• Problem statement:
Return every line from the records below that has the word "name".

────────────────

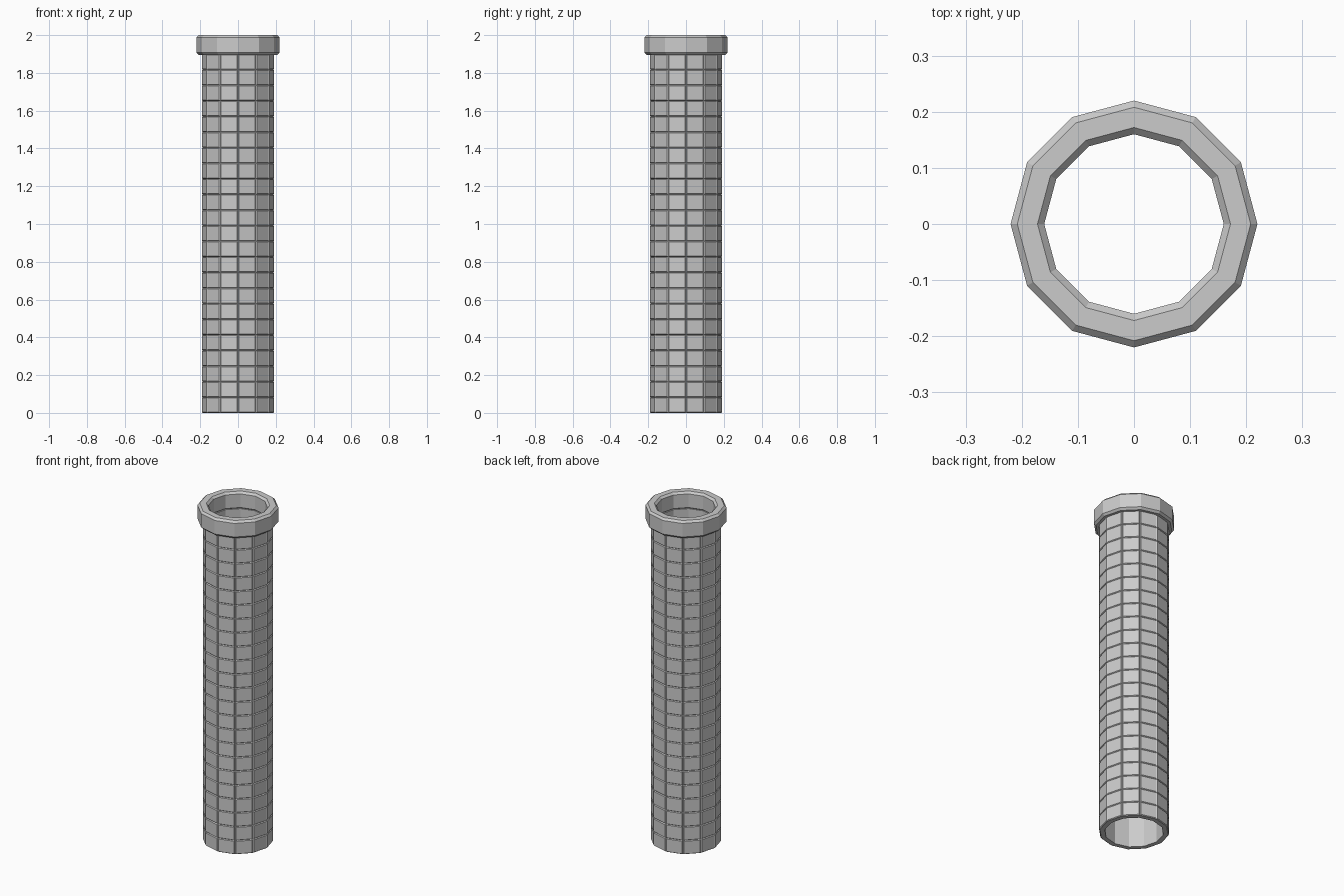
import bpy, bmesh
from math import sin, cos, pi

if "Cube" in bpy.data.objects:
    bpy.data.objects.remove(bpy.data.objects["Cube"])

SIDES = 12


def revolve(name, profile, panels=None):
    """Spin a closed (radius, z) profile into a faceted ring; raise panels on chosen segments."""
    bm = bmesh.new()
    rings = []
    for r, z in profile:
        rings.append([bm.verts.new((r * cos(2 * pi * i / SIDES),
                                    r * sin(2 * pi * i / SIDES), z))
                      for i in range(SIDES)])
    n = len(profile)
    raised = []
    for k in range(n):
        a, b = rings[k], rings[(k + 1) % n]
        for i in range(SIDES):
            j = (i + 1) % SIDES
            f = bm.faces.new((a[i], a[j], b[j], b[i]))
            if panels and k in panels:
                raised.append(f)
    bm.normal_update()
    if raised:
        bmesh.ops.inset_individual(bm, faces=raised, thickness=0.004,
                                   depth=0.005, use_even_offset=True)
    bmesh.ops.recalc_face_normals(bm, faces=bm.faces[:])
    me = bpy.data.meshes.new(name)
    bm.to_mesh(me)
    bm.free()
    ob = bpy.data.objects.new(name, me)
    bpy.context.collection.objects.link(ob)
    return ob


# Tube wall covered in a grid of raised panels with grooves between them
ROWS, TOP = 23, 1.90
outer = [(0.187, TOP * k / ROWS) for k in range(ROWS + 1)]
inner = [(0.16, TOP), (0.16, 0.0)]
revolve("tube_body", outer + inner, panels=set(range(ROWS)))

# Chamfered collar at the top
c = 0.012
revolve("top_collar", [
    (0.22 - c, 1.895), (0.22, 1.895 + c), (0.22, 2.0 - c), (0.22 - c, 2.0),
    (0.16 + c, 2.0), (0.16, 2.0 - c), (0.16, 1.895 + c), (0.16 + c, 1.895)])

────────────────

• Written answer:
def revolve(name, profile, panels=None):
    me = bpy.data.meshes.new(name)
    ob = bpy.data.objects.new(name, me)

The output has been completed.